Originally Posted by trumptman
JUSTICE KENNEDY: But the reason, the reason this is concerning, is because it requires the individual to do an affirmative act. In the law of torts our tradition, our law, has been that you don't have the duty to rescue someone if that person is in danger. The blind man is walking in front of a car and you do not have a duty to stop him absent some relation between you. And there is some severe moral criticisms of that rule, but that's generally the rule.
The court is discussing and may decide whether you are your brother's keeper. People can make fun of Ayn Rand but damn is she prophetic.
I think most people want to help others and most would certainly help the proverbial blind man stepping into traffic.
I think the critical issue here is the compulsion*.
The question that arises here is what does society and liberty look like under a regime of compelling this behavior. Is it the morally right thing to do? It is the morally healthy thing to do? What does that society look like long term.
There are certain counter-intuitive things that ought to be considered in this debate:
1a. Despite lack of central
(i.e., government) planning tons of things happen with great consistency, success and even precision.
1b. Whenever and wherever central
(i.e., government) planning is implemented it leads to terrible shortages, inefficiencies and failures.
2a. Despite government mandated Samaritanism, people get taken care of, usually very well.
2b. Government mandated Samaritanism is very likely to lead to less
morality in society, not more.
3a. Greater personal, political and economic liberty tends to lead to greater order and stability.
3b. Greater control and restriction of personal, political and economic freedom tends to lead to greater chaos and instability.
Obamacare (among other initiatives) shoots for the trifecta of 1b, 2b and 3b.
Unfortunately those who advocate 1b, 2b and 3b sort of have the positive language and short-term
effects on their side.
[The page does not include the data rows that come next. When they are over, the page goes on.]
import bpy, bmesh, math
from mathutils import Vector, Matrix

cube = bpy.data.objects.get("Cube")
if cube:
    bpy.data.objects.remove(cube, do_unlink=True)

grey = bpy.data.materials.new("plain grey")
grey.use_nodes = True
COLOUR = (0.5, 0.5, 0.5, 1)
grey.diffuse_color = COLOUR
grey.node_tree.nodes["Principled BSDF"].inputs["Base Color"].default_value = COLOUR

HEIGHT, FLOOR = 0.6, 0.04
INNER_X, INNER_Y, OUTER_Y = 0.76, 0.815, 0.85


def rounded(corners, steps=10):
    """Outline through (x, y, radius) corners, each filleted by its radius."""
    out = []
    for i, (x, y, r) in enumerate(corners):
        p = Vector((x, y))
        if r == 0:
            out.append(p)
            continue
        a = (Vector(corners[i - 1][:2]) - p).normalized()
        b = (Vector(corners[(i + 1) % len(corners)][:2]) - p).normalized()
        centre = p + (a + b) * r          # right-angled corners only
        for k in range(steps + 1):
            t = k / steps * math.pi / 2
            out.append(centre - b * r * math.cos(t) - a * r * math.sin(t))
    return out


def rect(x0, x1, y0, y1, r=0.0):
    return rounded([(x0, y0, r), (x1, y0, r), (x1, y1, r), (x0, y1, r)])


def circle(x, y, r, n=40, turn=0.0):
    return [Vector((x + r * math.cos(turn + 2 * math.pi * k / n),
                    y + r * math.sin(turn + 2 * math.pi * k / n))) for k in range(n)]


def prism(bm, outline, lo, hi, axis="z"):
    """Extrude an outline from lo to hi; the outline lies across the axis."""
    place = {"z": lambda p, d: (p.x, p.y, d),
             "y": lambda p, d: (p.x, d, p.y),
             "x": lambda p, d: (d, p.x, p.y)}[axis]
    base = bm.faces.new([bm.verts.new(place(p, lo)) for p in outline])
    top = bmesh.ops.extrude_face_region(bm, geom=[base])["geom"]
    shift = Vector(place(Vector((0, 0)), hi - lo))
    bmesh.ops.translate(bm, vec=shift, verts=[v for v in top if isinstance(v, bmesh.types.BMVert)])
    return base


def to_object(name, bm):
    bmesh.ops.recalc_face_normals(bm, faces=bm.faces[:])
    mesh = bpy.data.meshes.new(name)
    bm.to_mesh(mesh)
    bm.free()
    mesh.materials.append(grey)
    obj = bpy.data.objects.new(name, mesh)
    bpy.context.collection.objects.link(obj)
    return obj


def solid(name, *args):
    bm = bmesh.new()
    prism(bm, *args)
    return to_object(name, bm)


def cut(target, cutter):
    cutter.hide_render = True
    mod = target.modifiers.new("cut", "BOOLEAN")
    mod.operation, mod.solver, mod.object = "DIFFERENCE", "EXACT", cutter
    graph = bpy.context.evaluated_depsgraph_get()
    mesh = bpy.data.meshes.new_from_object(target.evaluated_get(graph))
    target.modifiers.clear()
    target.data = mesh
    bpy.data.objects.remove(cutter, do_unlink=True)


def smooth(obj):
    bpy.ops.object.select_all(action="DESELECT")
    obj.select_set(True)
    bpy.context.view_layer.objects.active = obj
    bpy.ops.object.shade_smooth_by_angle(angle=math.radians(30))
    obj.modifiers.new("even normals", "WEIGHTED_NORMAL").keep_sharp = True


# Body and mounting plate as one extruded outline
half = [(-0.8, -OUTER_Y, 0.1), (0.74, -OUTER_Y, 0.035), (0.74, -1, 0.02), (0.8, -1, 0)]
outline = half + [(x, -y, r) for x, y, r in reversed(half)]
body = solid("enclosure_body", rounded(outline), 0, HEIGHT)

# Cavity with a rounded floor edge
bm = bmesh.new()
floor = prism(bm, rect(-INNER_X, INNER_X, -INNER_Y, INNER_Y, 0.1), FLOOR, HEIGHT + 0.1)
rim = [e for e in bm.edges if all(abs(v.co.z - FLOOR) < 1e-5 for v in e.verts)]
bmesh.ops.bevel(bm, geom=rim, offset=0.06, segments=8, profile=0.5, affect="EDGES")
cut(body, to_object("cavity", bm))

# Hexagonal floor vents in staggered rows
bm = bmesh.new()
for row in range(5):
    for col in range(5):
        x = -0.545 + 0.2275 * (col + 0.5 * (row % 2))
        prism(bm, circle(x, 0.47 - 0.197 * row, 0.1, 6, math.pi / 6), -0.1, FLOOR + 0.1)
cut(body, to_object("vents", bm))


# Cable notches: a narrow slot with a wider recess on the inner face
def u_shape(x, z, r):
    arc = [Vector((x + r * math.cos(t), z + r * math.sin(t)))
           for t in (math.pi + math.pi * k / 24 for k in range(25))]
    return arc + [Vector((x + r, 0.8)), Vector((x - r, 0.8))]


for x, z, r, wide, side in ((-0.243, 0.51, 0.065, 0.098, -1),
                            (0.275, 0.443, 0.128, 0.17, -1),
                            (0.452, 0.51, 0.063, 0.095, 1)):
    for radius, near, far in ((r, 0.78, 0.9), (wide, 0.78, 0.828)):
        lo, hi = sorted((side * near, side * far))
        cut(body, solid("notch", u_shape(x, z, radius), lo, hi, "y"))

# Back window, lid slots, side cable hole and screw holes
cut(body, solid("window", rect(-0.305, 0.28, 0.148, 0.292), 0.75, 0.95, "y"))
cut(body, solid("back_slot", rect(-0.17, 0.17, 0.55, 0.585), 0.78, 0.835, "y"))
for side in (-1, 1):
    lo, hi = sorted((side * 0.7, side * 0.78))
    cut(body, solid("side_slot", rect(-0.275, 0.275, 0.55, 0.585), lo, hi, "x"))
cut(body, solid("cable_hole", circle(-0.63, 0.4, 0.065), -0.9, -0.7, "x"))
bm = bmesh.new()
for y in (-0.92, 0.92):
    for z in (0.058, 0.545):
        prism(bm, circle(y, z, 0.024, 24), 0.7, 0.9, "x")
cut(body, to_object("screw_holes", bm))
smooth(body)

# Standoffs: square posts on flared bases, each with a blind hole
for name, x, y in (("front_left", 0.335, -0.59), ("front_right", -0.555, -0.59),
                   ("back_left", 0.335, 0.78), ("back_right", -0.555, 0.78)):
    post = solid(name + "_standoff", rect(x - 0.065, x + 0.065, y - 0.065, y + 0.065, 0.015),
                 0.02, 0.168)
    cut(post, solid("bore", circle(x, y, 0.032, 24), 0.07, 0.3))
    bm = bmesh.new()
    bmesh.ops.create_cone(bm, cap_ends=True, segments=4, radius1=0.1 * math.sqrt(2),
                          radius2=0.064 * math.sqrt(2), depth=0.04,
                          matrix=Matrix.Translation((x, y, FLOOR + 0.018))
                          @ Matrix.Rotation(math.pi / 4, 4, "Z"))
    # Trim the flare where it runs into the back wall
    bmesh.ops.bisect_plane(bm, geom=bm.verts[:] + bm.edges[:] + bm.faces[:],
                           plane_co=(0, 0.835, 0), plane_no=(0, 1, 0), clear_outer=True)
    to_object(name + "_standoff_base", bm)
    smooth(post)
Word like "planning", "control" and "helping others" all seem to be positive words...and they are
. But in the context we're speaking of they are double-edged (s)words.
*What's especially ironic about this compulsion is that advocacy for it typically comes from our leftist friends who, for a long time now, have been telling us that we can't legislate morality.